J.F.C. Fuller: His View On Politicians & National Force

J.F.C. FullerJohn F.C. Fuller was one of the leading theorists on armored warfare during the 1920s and 1930s. During World War-I he served in the newly formed Tank Corps, and responsible for implementing the tank on the European battlefield. Even though the tank faced serious problems and often broke down. 
Fuller was able to see the potential of this new weapon and its impact on warfare (Fuller 1993). Fuller was a strong supporter of understanding how technological advances could affect the conduct of war and then apply it on the battlefield.

Fuller‟s writings span nearly 6 decades, covering topics such as mysticism and cabbala, news reports, military theory, and history. In The Reformation of War (1923) and Foundations of the Science of War (1926), Fuller presented his views on war as a scientific activity. 
The misconduct of World War I led Fuller to believe that the use of force needed a better foundation – a scientific foundation. Fuller believed that the two world wars of the 20th century showed lack of understanding of how military force should be directed in order to obtain the true objective of war: a better peace (Fuller 1993).

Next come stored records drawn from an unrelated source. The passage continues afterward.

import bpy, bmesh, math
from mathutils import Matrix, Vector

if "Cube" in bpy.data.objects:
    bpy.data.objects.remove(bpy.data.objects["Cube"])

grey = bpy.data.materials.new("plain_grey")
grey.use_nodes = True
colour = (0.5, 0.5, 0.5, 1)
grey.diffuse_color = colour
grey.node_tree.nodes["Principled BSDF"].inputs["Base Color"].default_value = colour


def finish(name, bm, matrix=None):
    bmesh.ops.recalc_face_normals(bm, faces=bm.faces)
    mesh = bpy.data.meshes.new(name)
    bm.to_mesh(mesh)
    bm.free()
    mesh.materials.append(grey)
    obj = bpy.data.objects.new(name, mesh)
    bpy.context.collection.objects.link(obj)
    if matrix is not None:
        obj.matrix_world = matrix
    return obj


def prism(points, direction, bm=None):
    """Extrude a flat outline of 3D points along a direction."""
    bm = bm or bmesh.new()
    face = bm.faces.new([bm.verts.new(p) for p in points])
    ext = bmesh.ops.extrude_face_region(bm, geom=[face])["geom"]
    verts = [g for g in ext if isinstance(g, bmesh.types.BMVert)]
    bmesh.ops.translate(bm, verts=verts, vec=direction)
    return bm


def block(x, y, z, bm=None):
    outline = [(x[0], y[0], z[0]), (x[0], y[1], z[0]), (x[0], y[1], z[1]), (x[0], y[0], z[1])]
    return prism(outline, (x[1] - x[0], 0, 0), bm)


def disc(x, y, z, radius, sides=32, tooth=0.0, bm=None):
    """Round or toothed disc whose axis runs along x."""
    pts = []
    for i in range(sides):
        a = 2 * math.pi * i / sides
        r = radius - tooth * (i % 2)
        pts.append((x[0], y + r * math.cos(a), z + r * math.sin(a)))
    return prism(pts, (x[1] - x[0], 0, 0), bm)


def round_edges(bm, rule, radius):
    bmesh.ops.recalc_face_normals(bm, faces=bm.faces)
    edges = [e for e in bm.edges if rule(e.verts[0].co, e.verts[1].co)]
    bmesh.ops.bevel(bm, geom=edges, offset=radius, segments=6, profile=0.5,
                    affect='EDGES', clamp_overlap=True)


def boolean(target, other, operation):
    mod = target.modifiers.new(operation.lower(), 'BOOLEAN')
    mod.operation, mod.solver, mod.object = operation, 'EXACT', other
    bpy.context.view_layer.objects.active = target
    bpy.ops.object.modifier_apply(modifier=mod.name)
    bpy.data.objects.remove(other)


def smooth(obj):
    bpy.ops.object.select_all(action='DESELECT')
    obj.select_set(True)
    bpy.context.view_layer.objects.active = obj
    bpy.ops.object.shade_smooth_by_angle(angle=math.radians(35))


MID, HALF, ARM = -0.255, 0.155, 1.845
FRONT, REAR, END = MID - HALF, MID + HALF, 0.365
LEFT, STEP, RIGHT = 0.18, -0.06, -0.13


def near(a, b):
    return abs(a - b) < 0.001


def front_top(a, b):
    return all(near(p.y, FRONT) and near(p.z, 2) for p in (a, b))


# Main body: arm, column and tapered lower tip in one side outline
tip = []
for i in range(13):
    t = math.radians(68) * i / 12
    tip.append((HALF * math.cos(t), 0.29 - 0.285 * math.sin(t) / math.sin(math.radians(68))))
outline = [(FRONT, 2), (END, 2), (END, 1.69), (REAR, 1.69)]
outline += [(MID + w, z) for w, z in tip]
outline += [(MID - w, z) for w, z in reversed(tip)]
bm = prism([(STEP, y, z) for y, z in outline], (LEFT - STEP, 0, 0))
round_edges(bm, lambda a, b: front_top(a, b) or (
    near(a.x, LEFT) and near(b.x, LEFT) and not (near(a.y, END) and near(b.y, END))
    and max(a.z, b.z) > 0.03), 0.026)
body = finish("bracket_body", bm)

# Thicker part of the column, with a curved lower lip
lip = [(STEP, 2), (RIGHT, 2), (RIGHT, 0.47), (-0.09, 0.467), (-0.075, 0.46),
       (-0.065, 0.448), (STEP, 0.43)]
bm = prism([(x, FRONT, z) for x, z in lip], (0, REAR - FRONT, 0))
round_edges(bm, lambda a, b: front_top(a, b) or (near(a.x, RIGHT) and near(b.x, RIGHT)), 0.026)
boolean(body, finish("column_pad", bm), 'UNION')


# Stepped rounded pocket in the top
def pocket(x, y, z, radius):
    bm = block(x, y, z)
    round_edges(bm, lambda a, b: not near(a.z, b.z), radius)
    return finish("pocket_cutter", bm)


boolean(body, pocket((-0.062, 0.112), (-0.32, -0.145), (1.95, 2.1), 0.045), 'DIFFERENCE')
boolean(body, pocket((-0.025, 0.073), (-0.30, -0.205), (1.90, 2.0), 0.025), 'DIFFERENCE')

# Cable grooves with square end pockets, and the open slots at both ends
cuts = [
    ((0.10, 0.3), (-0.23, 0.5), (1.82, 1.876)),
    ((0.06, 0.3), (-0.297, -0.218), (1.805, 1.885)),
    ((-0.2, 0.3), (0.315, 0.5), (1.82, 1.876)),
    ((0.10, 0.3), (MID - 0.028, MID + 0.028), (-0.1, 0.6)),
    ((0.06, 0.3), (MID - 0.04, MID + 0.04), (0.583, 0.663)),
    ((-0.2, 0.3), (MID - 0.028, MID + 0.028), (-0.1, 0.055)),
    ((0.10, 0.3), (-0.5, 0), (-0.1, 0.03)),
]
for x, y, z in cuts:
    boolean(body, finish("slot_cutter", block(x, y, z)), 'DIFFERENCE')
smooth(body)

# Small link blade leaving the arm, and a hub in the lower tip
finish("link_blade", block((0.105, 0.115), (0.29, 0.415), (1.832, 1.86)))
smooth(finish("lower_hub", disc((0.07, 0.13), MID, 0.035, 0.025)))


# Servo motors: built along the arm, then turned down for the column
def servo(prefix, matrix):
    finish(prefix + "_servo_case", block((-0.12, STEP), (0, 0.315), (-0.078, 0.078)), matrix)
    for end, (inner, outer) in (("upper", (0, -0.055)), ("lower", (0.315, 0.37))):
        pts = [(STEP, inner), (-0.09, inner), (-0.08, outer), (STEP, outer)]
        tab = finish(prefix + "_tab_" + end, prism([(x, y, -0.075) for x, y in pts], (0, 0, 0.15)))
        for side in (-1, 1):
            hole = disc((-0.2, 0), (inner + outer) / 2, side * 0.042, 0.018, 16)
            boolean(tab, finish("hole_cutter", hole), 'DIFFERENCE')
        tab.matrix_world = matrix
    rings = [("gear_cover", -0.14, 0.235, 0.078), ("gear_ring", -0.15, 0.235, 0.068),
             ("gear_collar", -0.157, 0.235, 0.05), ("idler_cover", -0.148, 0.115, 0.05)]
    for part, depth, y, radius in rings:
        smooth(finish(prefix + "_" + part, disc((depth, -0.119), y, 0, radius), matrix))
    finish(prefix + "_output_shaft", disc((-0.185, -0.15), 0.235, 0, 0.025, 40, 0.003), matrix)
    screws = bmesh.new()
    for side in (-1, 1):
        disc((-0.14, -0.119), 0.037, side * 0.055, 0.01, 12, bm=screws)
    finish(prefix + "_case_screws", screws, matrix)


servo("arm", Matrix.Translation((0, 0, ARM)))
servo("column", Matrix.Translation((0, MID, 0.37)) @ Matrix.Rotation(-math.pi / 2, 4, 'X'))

Fuller argued for a strong political control of the military forces and believed that a great cause of war is the lack of civil control of the military, or as Fuller wrote: “due to the existence of a hiatus between the mentalities of the nation and its army” (Fuller 1923: 11). Fuller explains: “It frequently arises, however, especially in prosperous nations, that the national will to hunt for wealth is so great that it monopolizes all their efforts, and, consequently, that little thought is given to the maintenance and protection of their wealth through military action. In these circumstances, an army, which should be of the nation, becomes separated from it”. 

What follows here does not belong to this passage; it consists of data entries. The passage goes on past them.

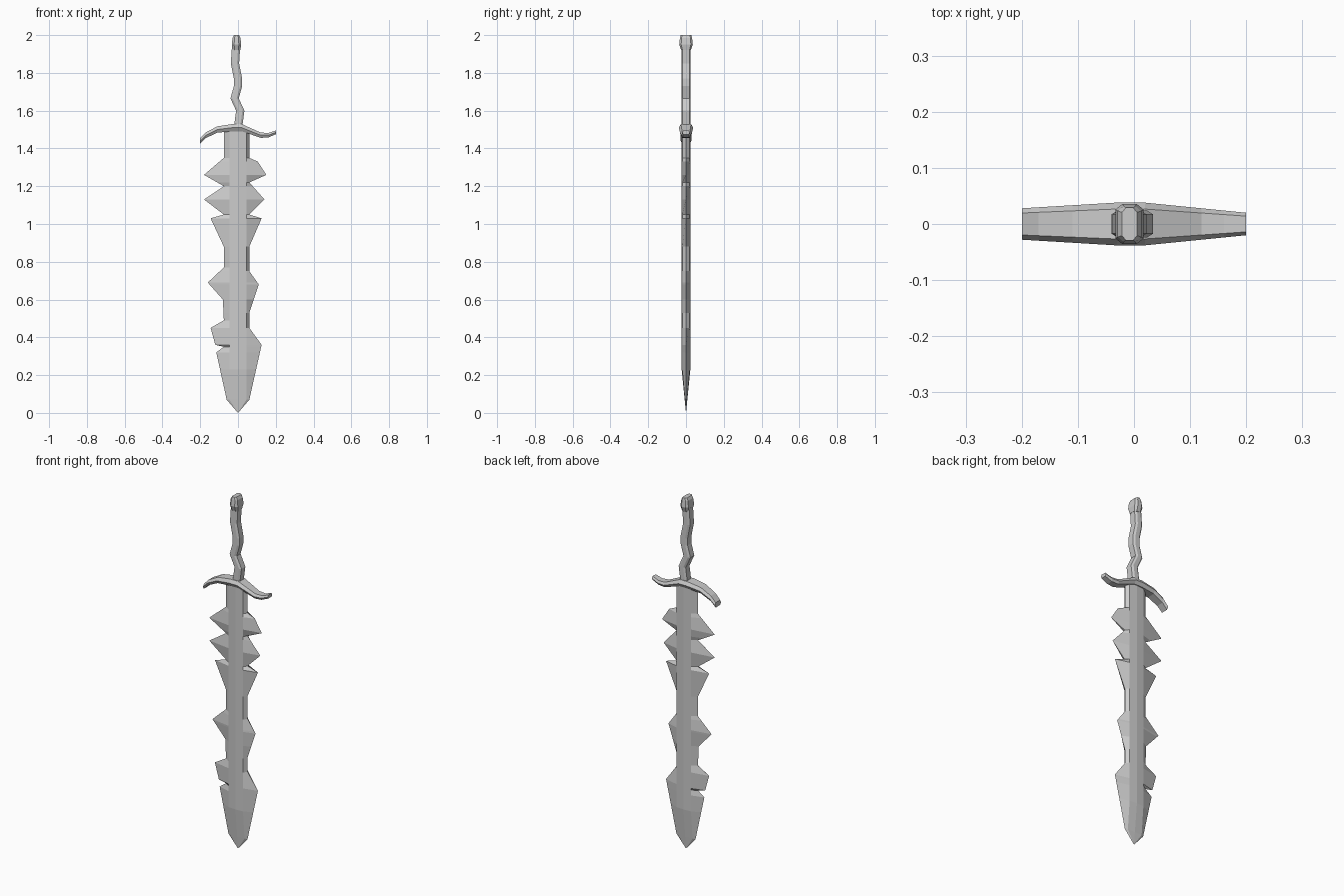
import bpy
import bmesh

cube = bpy.data.objects.get("Cube")
if cube:
    bpy.data.objects.remove(cube)

steel = bpy.data.materials.new("grey steel")
steel.use_nodes = True
grey = (0.6, 0.6, 0.6, 1)
steel.diffuse_color = grey
steel.node_tree.nodes["Principled BSDF"].inputs["Base Color"].default_value = grey


def loft(name, rings):
    """Join equal rings of points into a closed, flat-shaded solid."""
    bm = bmesh.new()
    loops = [[bm.verts.new(point) for point in ring] for ring in rings]
    for lower, upper in zip(loops, loops[1:]):
        for i in range(len(lower)):
            bm.faces.new((lower[i - 1], lower[i], upper[i], upper[i - 1]))
    bm.faces.new(loops[0])
    bm.faces.new(loops[-1])
    bmesh.ops.remove_doubles(bm, verts=bm.verts, dist=0.0005)
    bmesh.ops.recalc_face_normals(bm, faces=bm.faces)
    mesh = bpy.data.meshes.new(name)
    bm.to_mesh(mesh)
    bm.free()
    mesh.materials.append(steel)
    bpy.context.collection.objects.link(bpy.data.objects.new(name, mesh))


# Blade: each barb is (tip height, reach, height of the notch above it or None)
core = 0.045
thickness = 0.023
shoulder = thickness * 0.85
taper_top = 0.23
blade_top = 1.5
barb_rise = 0.15


def jagged_edge(barbs, notch_reach):
    """Outline one cutting edge from the point up to the guard."""
    outline = [(0, 0), (0.07, 0.06)]
    for tip, reach, notch in barbs:
        root = tip - barb_rise
        if root > max(outline[-1][0], taper_top):
            outline.append((root, notch_reach))
        outline.append((tip, reach))
        if notch:
            outline.append((notch, notch_reach))
    return outline + [(blade_top, notch_reach)]


def reach_at(outline, height):
    """Interpolate how far an edge lies from the middle of the blade."""
    for (low, start), (high, end) in zip(outline, outline[1:]):
        if low <= height <= high:
            return start + (end - start) * (height - low) / (high - low)


right_edge = jagged_edge([(0.32, 0.115, 0.35), (0.36, 0.12, None),
                          (0.45, 0.145, 0.49), (0.6, 0.08, None),
                          (0.69, 0.16, 0.77), (1.03, 0.145, 1.05),
                          (1.13, 0.18, 1.2), (1.26, 0.18, 1.35)], 0.075)
left_edge = jagged_edge([(0.36, 0.125, 0.45), (0.68, 0.11, 0.75),
                         (1.03, 0.125, 1.05), (1.13, 0.14, 1.22),
                         (1.26, 0.15, None), (1.33, 0.105, 1.35)], 0.06)

heights = {height for height, reach in right_edge + left_edge}
rings = []
for z in sorted(heights | {taper_top}):
    right, left = reach_at(right_edge, z), reach_at(left_edge, z)
    inner_right, inner_left = min(core, right * 0.8), min(core, left * 0.8)
    taper = min(1, z / taper_top)
    ridge, flank = thickness * taper, shoulder * taper
    rings.append([(-right, 0, z), (-inner_right, -flank, z), (0, -ridge, z),
                  (inner_left, -flank, z), (left, 0, z),
                  (inner_left, flank, z), (0, ridge, z), (-inner_right, flank, z)])
loft("blade", rings)

# Crossguard: wavy six-sided bar, slimmer towards the ends
rings = []
for x, z in [(-0.2, 1.44), (-0.17, 1.47), (-0.11, 1.5), (-0.03, 1.51),
             (0.02, 1.51), (0.07, 1.49), (0.12, 1.47), (0.16, 1.47), (0.2, 1.485)]:
    depth = 0.04 - 0.08 * abs(x) - 0.02 * x
    flat = depth * 0.7
    top, bottom = z + depth / 2, z - depth / 2
    rings.append([(x, -depth, z), (x, -flat, top), (x, flat, top),
                  (x, depth, z), (x, flat, bottom), (x, -flat, bottom)])
loft("crossguard", rings)


def chamfered_ring(x, z, width, depth):
    """Eight-sided section of the grip and pommel, from half sizes."""
    side, face = depth * 0.72, width / 2
    half = [(width, side), (face, depth), (-face, depth), (-width, side)]
    return ([(x + u, v, z) for u, v in half]
            + [(x - u, -v, z) for u, v in half])


# Grip: kinked bar of even thickness
kinks = [(0, 1.51), (0.012, 1.6), (-0.018, 1.665), (0, 1.73),
         (0, 1.77), (-0.016, 1.85), (-0.01, 1.94)]
loft("grip", [chamfered_ring(x, z, 0.022, 0.024) for x, z in kinks])

# Pommel: flared cap
flare = [(1.92, 0.02, 0.025), (1.95, 0.025, 0.036),
         (1.985, 0.021, 0.032), (2, 0.013, 0.029)]
loft("pommel", [chamfered_ring(-0.008, *section) for section in flare])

Fuller underlines the importance of a strong civil presence in the study of war: “To restrict the development of war by divorcing it from civil science is to maintain warfare in its present barbarous and alchemical form. To look upon war as a world force and attempt to utilize it more profitably is surely better” (Fuller 1993: 32). Fuller argued that politicians should take an active role in the development of their armed forces because these forces should serve the interests of the nations formulated by the politicians. And in order for politicians to take a constructive role in this development, they need to be educated. 

Fuller writes in the preface to The Reformation of War “I have not written this book for military monks, but for civilians, who pay for their alchemy and mysteries” (Fuller 1923: xii), and sums up his efforts in the epilogue: “In order to protect our homes and our institutions we must not only protect our army and look upon it as our shield against adversity, but we must determine whether the shield we have is worthy to protect us. 

In the book, he examined the possibilities of future warfare in order to lead up to this conclusion.
"I feel that I have written enough to enable any intelligent citizen, after he has studied what I have said, to turn to the army he is paying for in order to maintain the peace which he enjoys and to say: "Thou art, or thou art not, found wanting” (Fuller 1923: 282-283).Fuller wanted to create a manual for politicians so that they could better understand how the use of force should be applied in order to serve the nation‟s interests."